%%

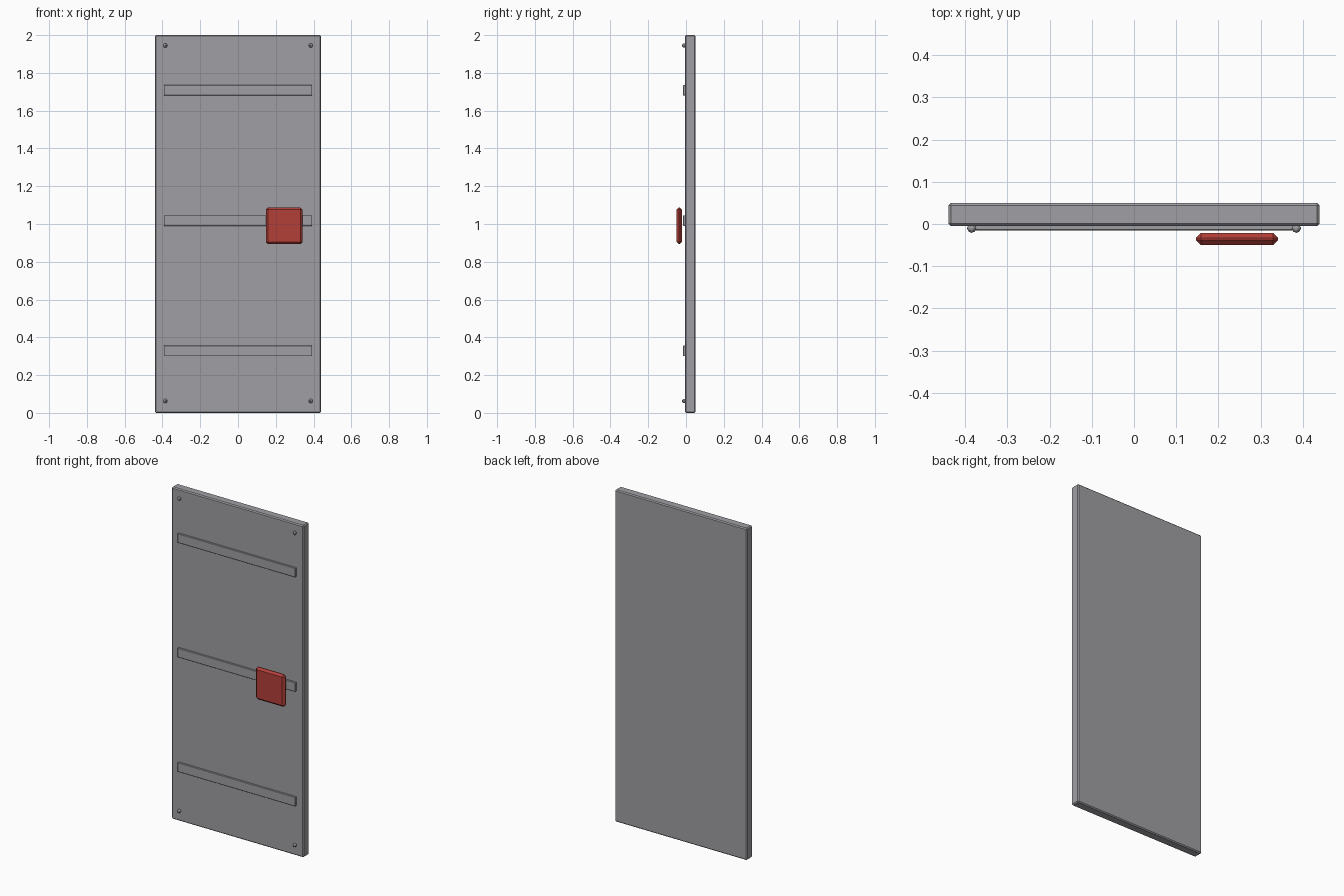
import bpy
import bmesh
from mathutils import Matrix, Vector

cube = bpy.data.objects.get("Cube")
if cube:
    bpy.data.objects.remove(cube, do_unlink=True)


def make_material(name, rgb):
    mat = bpy.data.materials.new(name)
    mat.use_nodes = True
    mat.diffuse_color = (*rgb, 1)
    mat.node_tree.nodes["Principled BSDF"].inputs["Base Color"].default_value = (*rgb, 1)
    return mat


grey = make_material("steel grey", (0.35, 0.345, 0.37))
red = make_material("lock red", (0.45, 0.05, 0.04))


def finish(name, bm, mat):
    mesh = bpy.data.meshes.new(name)
    bm.to_mesh(mesh)
    bm.free()
    mesh.materials.append(mat)
    obj = bpy.data.objects.new(name, mesh)
    bpy.context.collection.objects.link(obj)
    return obj


def box(name, low, high, chamfer, mat):
    """Chamfered box between two corners."""
    low, high = Vector(low), Vector(high)
    bm = bmesh.new()
    place = Matrix.Translation((low + high) / 2) @ Matrix.Diagonal((*(high - low), 1))
    bmesh.ops.create_cube(bm, size=1, matrix=place)
    bmesh.ops.bevel(bm, geom=bm.edges[:], offset=chamfer, segments=1, affect='EDGES')
    return finish(name, bm, mat)


# Door slab
box("door_panel", (-0.44, -0.005, 0), (0.44, 0.05, 2), 0.006, grey)

# Three raised ribs across the front
for label, z in (("lower", 0.328), ("middle", 1.018), ("upper", 1.708)):
    box(label + "_rib", (-0.393, -0.015, z - 0.028), (0.393, 0.0, z + 0.028), 0.002, grey)

# Lock plate standing clear of the middle rib
box("lock_plate", (0.147, -0.05, 0.893), (0.342, -0.021, 1.088), 0.012, red)

# Corner rivets
for side, x in (("right", -0.385), ("left", 0.385)):
    for level, z in (("lower", 0.063), ("upper", 1.945)):
        bm = bmesh.new()
        bmesh.ops.create_uvsphere(bm, u_segments=8, v_segments=6, radius=0.011,
                                  matrix=Matrix.Translation((x, -0.01, z)))
        finish(f"{level}_{side}_rivet", bm, grey)
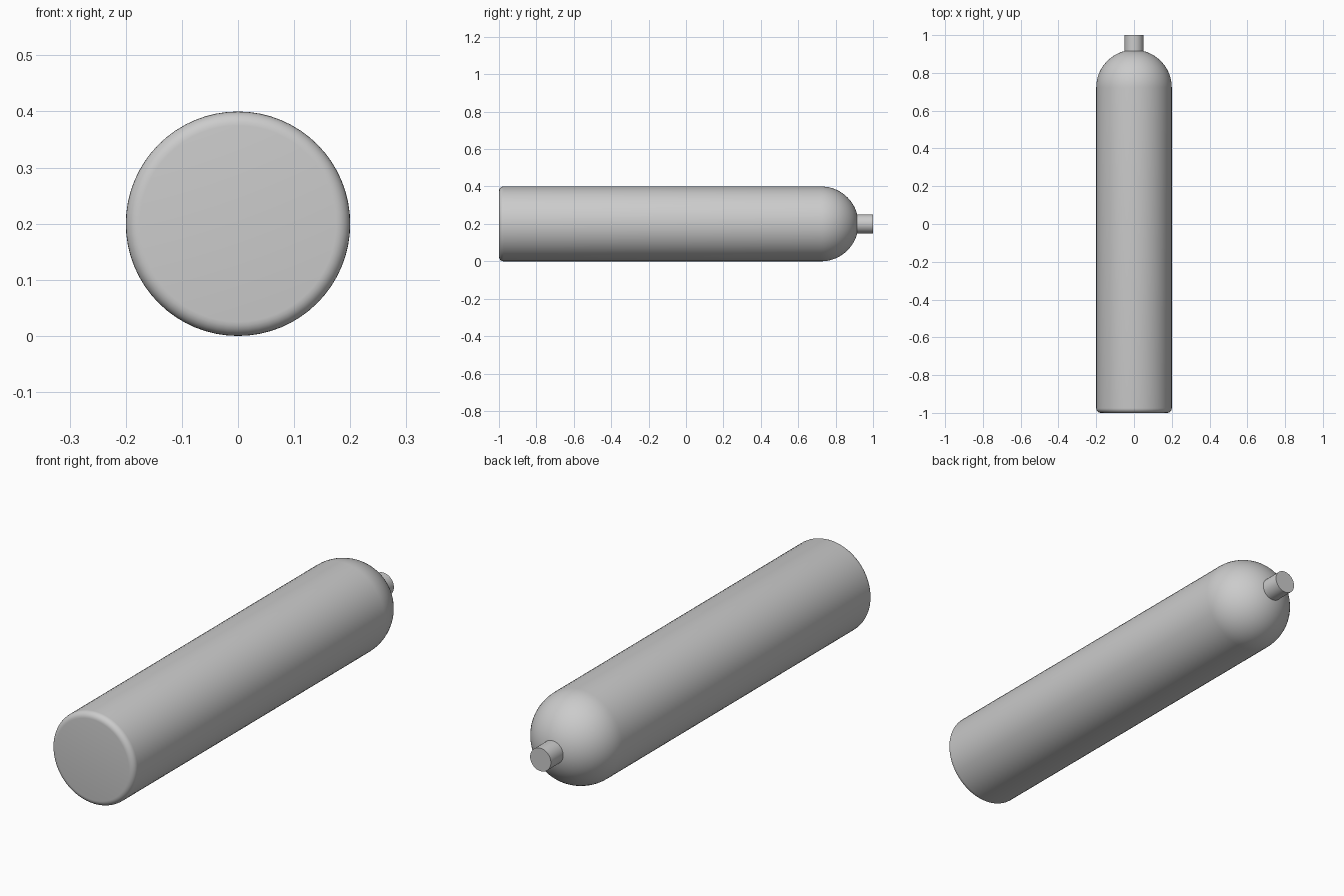
import bpy
import math

cube = bpy.data.objects.get("Cube")
if cube:
    bpy.data.objects.remove(cube, do_unlink=True)

SIDES = 64
AXIS_Z = 0.2      # height of the cylinder's axis
RADIUS = 0.2
BEVEL = 0.025
DOME_Y = 0.722    # where the straight wall meets the dome

grey = bpy.data.materials.new("plain_grey")
grey.use_nodes = True
colour = (0.6, 0.6, 0.6, 1)
grey.diffuse_color = colour
grey.node_tree.nodes["Principled BSDF"].inputs["Base Color"].default_value = colour


def arc(radius, centre_r, centre_y, start, end, steps):
    """Profile points (radius, y) along an arc, angles in degrees from +radius."""
    points = []
    for i in range(steps + 1):
        a = math.radians(start + (end - start) * i / steps)
        points.append((centre_r + radius * math.cos(a), centre_y + radius * math.sin(a)))
    return points


def lathe(name, profile):
    """Revolve a (radius, y) profile round the long axis, with flat caps."""
    verts, faces = [], []
    for r, y in profile:
        for i in range(SIDES):
            a = math.tau * i / SIDES
            verts.append((r * math.cos(a), y, AXIS_Z + r * math.sin(a)))
    for k in range(len(profile) - 1):
        for i in range(SIDES):
            j = (i + 1) % SIDES
            low, high = k * SIDES, (k + 1) * SIDES
            faces.append((low + i, high + i, high + j, low + j))
    last = (len(profile) - 1) * SIDES
    faces.append(tuple(range(SIDES)))
    faces.append(tuple(last + i for i in reversed(range(SIDES))))
    mesh = bpy.data.meshes.new(name)
    mesh.from_pydata(verts, [], faces)
    mesh.materials.append(grey)
    obj = bpy.data.objects.new(name, mesh)
    bpy.context.collection.objects.link(obj)
    bpy.ops.object.select_all(action="DESELECT")
    obj.select_set(True)
    bpy.context.view_layer.objects.active = obj
    bpy.ops.object.shade_smooth_by_angle(angle=math.radians(30))
    return obj


# Tank body: rounded base edge, straight wall, dome cut off inside the neck
base_edge = arc(BEVEL, RADIUS - BEVEL, -1 + BEVEL, -90, 0, 6)
dome = arc(RADIUS, 0, DOME_Y, 0, 82, 20)
lathe("tank_body", base_edge + dome)

# Outlet neck
lathe("outlet_neck", [(0.05, 0.9), (0.05, 1)])
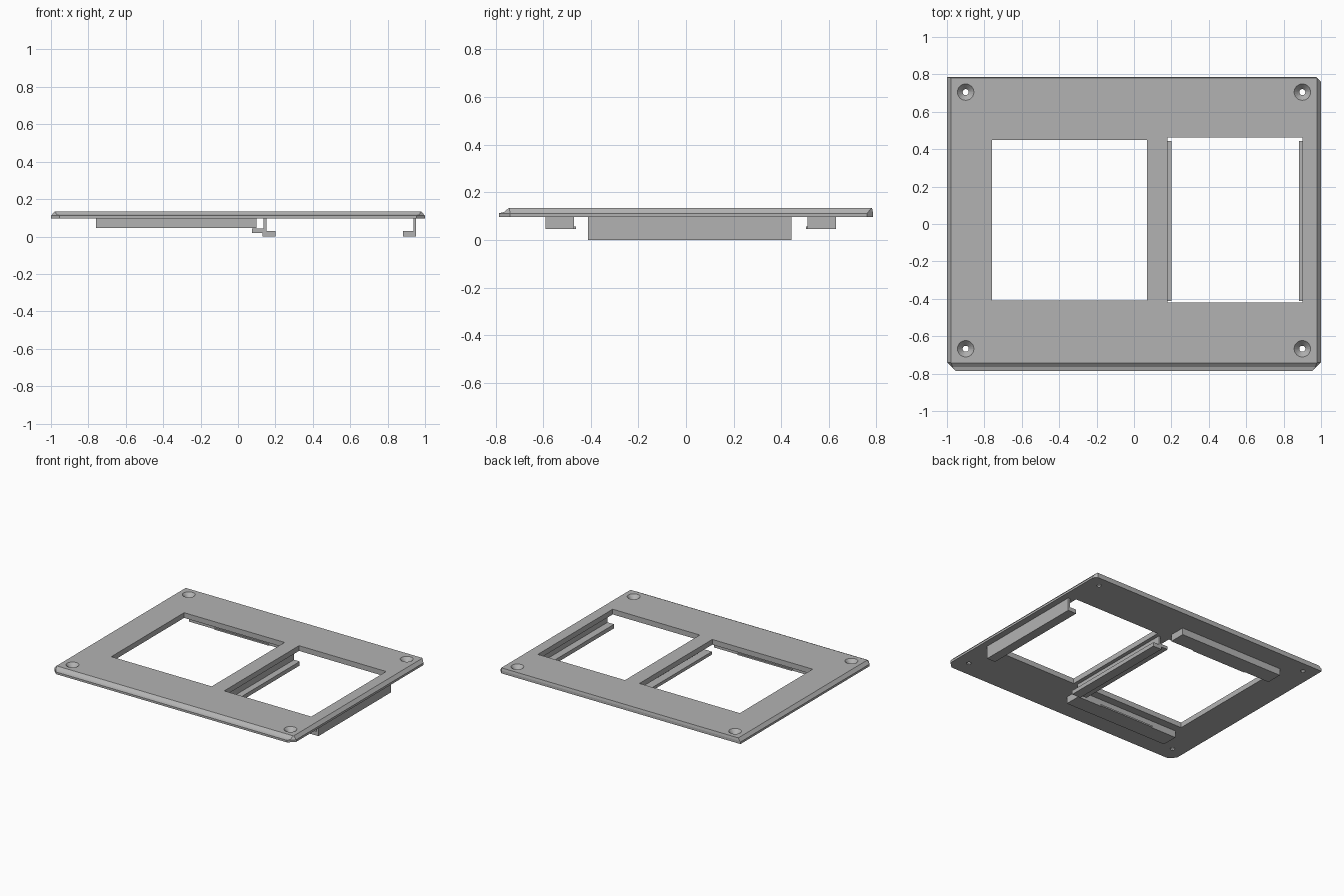
import bpy
import bmesh

if "Cube" in bpy.data.objects:
    bpy.data.objects.remove(bpy.data.objects["Cube"])

grey = bpy.data.materials.new("light_grey_plastic")
GREY = (0.45, 0.45, 0.45, 1)
grey.diffuse_color = GREY
grey.use_nodes = True
grey.node_tree.nodes["Principled BSDF"].inputs["Base Color"].default_value = GREY


def make_object(name, bm):
    bmesh.ops.recalc_face_normals(bm, faces=bm.faces)
    mesh = bpy.data.meshes.new(name)
    bm.to_mesh(mesh)
    bm.free()
    mesh.materials.append(grey)
    obj = bpy.data.objects.new(name, mesh)
    bpy.context.collection.objects.link(obj)
    return obj


def add_box(bm, x, y, z):
    verts = bmesh.ops.create_cube(bm, size=1)["verts"]
    for v in verts:
        for i, (low, high) in enumerate((x, y, z)):
            v.co[i] = low if v.co[i] < 0 else high


def box(name, x, y, z):
    bm = bmesh.new()
    add_box(bm, x, y, z)
    return make_object(name, bm)


def stack_rings(bm, rings):
    """Skin a stack of equal closed rings and cap both ends."""
    loops = [[bm.verts.new(p) for p in ring] for ring in rings]
    n = len(loops[0])
    for a, b in zip(loops, loops[1:]):
        for i in range(n):
            j = (i + 1) % n
            bm.faces.new((a[i], a[j], b[j], b[i]))
    bm.faces.new(loops[0][::-1])
    bm.faces.new(loops[-1])


def outline(z, half, front, back, cut, back_cut):
    """Rectangle with clipped front corners and a clipped back left corner."""
    return [(-half + cut, front, z), (half - cut, front, z),
            (half, front + cut, z), (half, back - back_cut, z),
            (half - back_cut, back, z), (-half, back, z),
            (-half, front + cut, z)]


TOP, UNDER = 0.135, 0.096

# Cover plate with chamfered rim
bm = bmesh.new()
stack_rings(bm, [
    outline(UNDER, 1.0, -0.785, 0.785, 0.045, 0.025),
    outline(0.112, 1.0, -0.785, 0.785, 0.045, 0.025),
    outline(0.117, 0.995, -0.765, 0.785, 0.025, 0.02),
    outline(TOP, 0.979, -0.743, 0.781, 0.002, 0.002)])
plate = make_object("cover_plate", bm)


def cut_plate(bm):
    cutter = make_object("cutter", bm)
    cutter.hide_render = True
    mod = plate.modifiers.new("cut", "BOOLEAN")
    mod.operation = "DIFFERENCE"
    mod.solver = "EXACT"
    mod.object = cutter
    bpy.context.view_layer.objects.active = plate
    bpy.ops.object.modifier_apply(modifier=mod.name)
    bpy.data.objects.remove(cutter)


# Two window openings
bm = bmesh.new()
add_box(bm, (-0.76, 0.07), (-0.41, 0.45), (0, 0.3))
add_box(bm, (0.18, 0.90), (-0.42, 0.463), (0, 0.3))
cut_plate(bm)

# Countersunk screw holes
for x in (-0.9, 0.9):
    for y in (-0.667, 0.705):
        bm = bmesh.new()
        for r1, r2, low, high in ((0.016, 0.016, 0.05, 0.11),
                                  (0.016, 0.044, 0.105, TOP),
                                  (0.044, 0.044, TOP, 0.2)):
            if low == 0.05:
                rings = [(r1, low), (0.016, 0.105), (0.044, TOP), (0.044, high + 0.1)]
        circle = bmesh.ops.create_circle(bm, segments=24, radius=1)["verts"]
        unit = [v.co.copy() for v in circle]
        bm.clear()
        stack_rings(bm, [[(x + p.x * r, y + p.y * r, z) for p in unit]
                         for r, z in rings])
        cut_plate(bm)

# Rails in front of and behind the left-hand window, each with a snap ridge
for name, y, ridge in (("front", (-0.59, -0.47), (-0.47, -0.463)),
                       ("back", (0.51, 0.63), (0.503, 0.51))):
    box(name + "_rail", (-0.76, 0.098), y, (0.045, UNDER))
    box(name + "_snap_ridge", (-0.55, -0.1), ridge, (0.045, 0.056))

# Slide-in holder under the other window: walls and lips
LENGTH = (-0.412, 0.443)
box("middle_wall", (0.136, 0.152), LENGTH, (0.04, UNDER))
box("middle_ledge", (0.075, 0.152), LENGTH, (0.019, 0.042))
box("middle_lip", (0.13, 0.2), LENGTH, (0.0, 0.03))
box("outer_wall", (0.937, 0.953), LENGTH, (0.0, UNDER))
box("outer_lip", (0.883, 0.94), LENGTH, (0.0, 0.03))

%%

DIRECTIONS: Above are the entries. Output exactly the lines beginning with the line that has "place = Matrix.Translation((low" and ending with the line that has "# Door slab".

ANSWER TO THE EXERCISE:
    place = Matrix.Translation((low + high) / 2) @ Matrix.Diagonal((*(high - low), 1))
    bmesh.ops.create_cube(bm, size=1, matrix=place)
    bmesh.ops.bevel(bm, geom=bm.edges[:], offset=chamfer, segments=1, affect='EDGES')
    return finish(name, bm, mat)


# Door slab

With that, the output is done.